# [Material for this exercise]
---*---
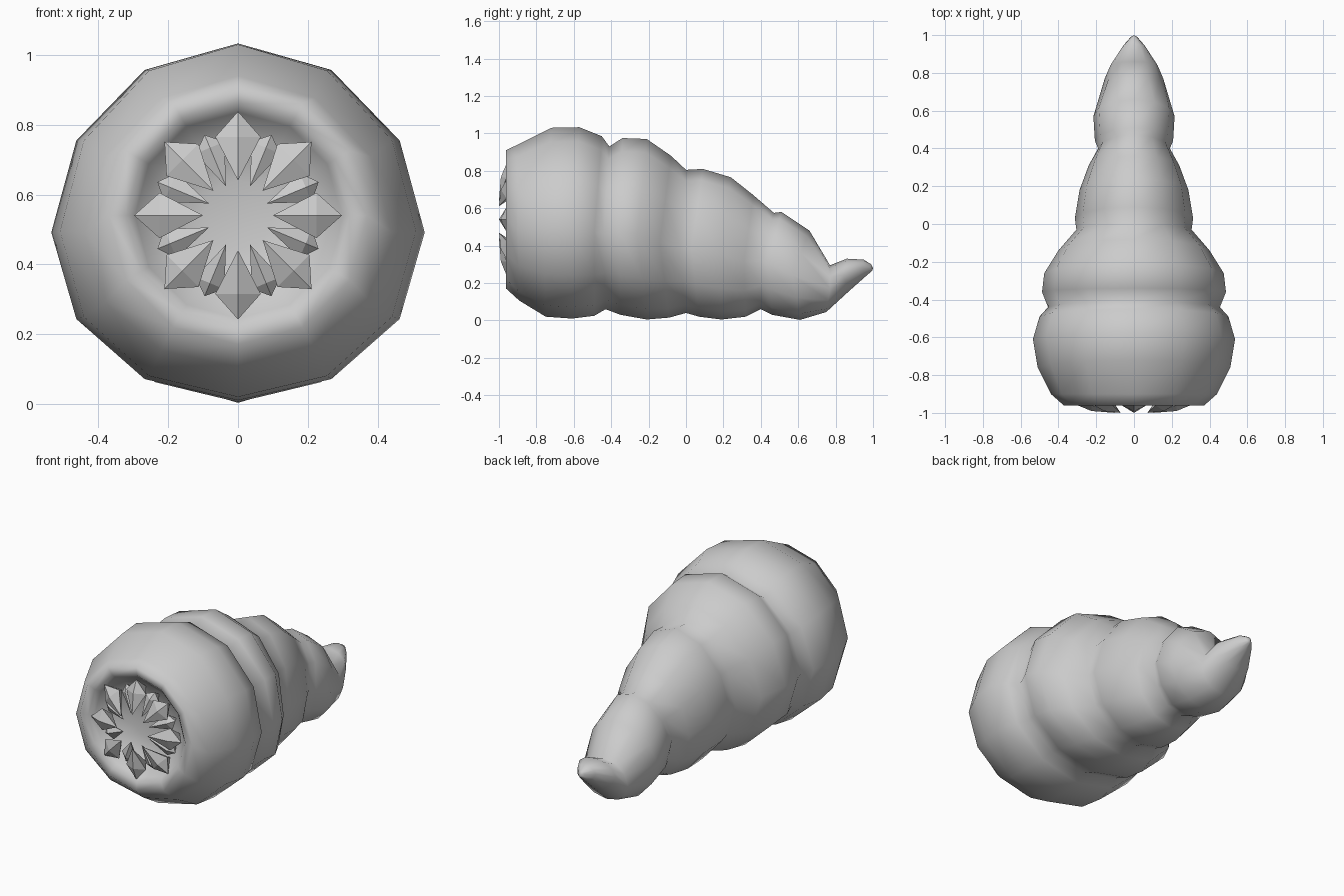
import bpy, bmesh, math

if "Cube" in bpy.data.objects:
    bpy.data.objects.remove(bpy.data.objects["Cube"])

hide = bpy.data.materials.new("pale_grey")
hide.diffuse_color = (0.6, 0.6, 0.6, 1)
hide.use_nodes = True
hide.node_tree.nodes["Principled BSDF"].inputs["Base Color"].default_value = hide.diffuse_color
SIDES = 12
MOUTH_Z = 0.54


def add_object(name, bm, smooth):
    bmesh.ops.recalc_face_normals(bm, faces=bm.faces)
    for f in bm.faces:
        f.smooth = smooth
    me = bpy.data.meshes.new(name)
    bm.to_mesh(me)
    bm.free()
    me.materials.append(hide)
    ob = bpy.data.objects.new(name, me)
    bpy.context.collection.objects.link(ob)
    return ob


def ring(bm, half_w, side_y, bot, top, drop=0.03):
    """Tilted oval ring; bot and top are (y, z) of its lowest and highest points."""
    verts = []
    mid, half = (bot[1] + top[1]) / 2, (top[1] - bot[1]) / 2
    for i in range(SIDES):
        a = 2 * math.pi * i / SIDES
        s, c = math.sin(a), math.cos(a)
        end = top[0] if c > 0 else bot[0]
        verts.append(bm.verts.new((half_w * s, side_y + (end - side_y) * abs(c),
                                   mid + half * c - drop * s * s)))
    return verts


# Segmented body: mouth funnel, four swollen segments, upturned tail
bm = bmesh.new()
rings = [ring(bm, r, y, (y, MOUTH_Z - r), (y, MOUTH_Z + r), 0)
         for r, y in ((0.10, -0.84), (0.24, -0.87), (0.295, -0.93), (0.32, -0.955), (0.37, -0.962))]
profile = [
    (0.44, -0.90, (-0.89, 0.105), (-0.90, 0.94)),
    (0.51, -0.76, (-0.75, 0.02), (-0.72, 1.03)),
    (0.535, -0.61, (-0.61, 0.01), (-0.57, 1.033)),
    (0.50, -0.49, (-0.49, 0.025), (-0.45, 0.985)),
    (0.455, -0.44, (-0.43, 0.06), (-0.41, 0.93)),
    (0.487, -0.36, (-0.35, 0.03), (-0.34, 0.975)),
    (0.475, -0.26, (-0.21, 0.005), (-0.21, 0.97)),
    (0.40, -0.14, (-0.09, 0.015), (-0.08, 0.88)),
    (0.305, -0.03, (0.0, 0.04), (0.0, 0.805)),
    (0.313, 0.03, (0.07, 0.02), (0.09, 0.81)),
    (0.288, 0.18, (0.19, 0.005), (0.24, 0.765)),
    (0.24, 0.31, (0.32, 0.02), (0.36, 0.67)),
    (0.19, 0.40, (0.40, 0.06), (0.47, 0.575)),
    (0.207, 0.44, (0.46, 0.03), (0.51, 0.58)),
    (0.215, 0.57, (0.61, 0.003), (0.66, 0.48)),
    (0.155, 0.77, (0.75, 0.045), (0.77, 0.295)),
    (0.125, 0.84, (0.87, 0.155), (0.86, 0.33)),
    (0.06, 0.94, (0.96, 0.235), (0.95, 0.325)),
    (0.02, 0.985, (0.995, 0.265), (0.99, 0.30)),
]
for i, (w, sy, bot, top) in enumerate(profile):
    rings.append(ring(bm, w, sy, bot, top, 0.03 if i < 12 else 0))
for a, b in zip(rings, rings[1:]):
    for i in range(SIDES):
        j = (i + 1) % SIDES
        bm.faces.new((a[i], a[j], b[j], b[i]))
for loop, point in ((rings[0], (0, -0.84, MOUTH_Z)), (rings[-1], (0, 1.0, 0.28))):
    centre = bm.verts.new(point)
    for i in range(SIDES):
        bm.faces.new((loop[i], loop[(i + 1) % SIDES], centre))
add_object("body", bm, True)


def teeth(name, count, offset, outer, shoulder, inner, half_w, front, depth):
    """Circle of ridged fangs leaning in towards the mouth centre."""
    bm = bmesh.new()
    for k in range(count):
        a = 2 * math.pi * (k + offset) / count
        c, s = math.cos(a), math.sin(a)

        def v(r, t, y):
            return bm.verts.new((r * c - t * s, y, MOUTH_Z + r * s + t * c))
        tip = v(inner, 0, front)
        out = v(outer, 0, front + 0.04)
        ridge = v(shoulder, 0, front + 0.01)
        left = v(shoulder, half_w, front + 0.04)
        right = v(shoulder, -half_w, front + 0.04)
        back = v(shoulder, 0, front + depth)
        for side in (left, right):
            bm.faces.new((tip, ridge, side))
            bm.faces.new((ridge, out, side))
            bm.faces.new((out, back, side))
            bm.faces.new((back, tip, side))
    add_object(name, bm, False)


teeth("large_teeth", 8, 0, 0.298, 0.225, 0.10, 0.065, -1.0, 0.13)
teeth("small_teeth", 8, 0.5, 0.25, 0.21, 0.09, 0.045, -0.96, 0.10)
---*---
# [About this exercise]
Collect from the data above every line that includes "teeth".

# [Result of this task]
def teeth(name, count, offset, outer, shoulder, inner, half_w, front, depth):
teeth("large_teeth", 8, 0, 0.298, 0.225, 0.10, 0.065, -1.0, 0.13)
teeth("small_teeth", 8, 0.5, 0.25, 0.21, 0.09, 0.045, -0.96, 0.10)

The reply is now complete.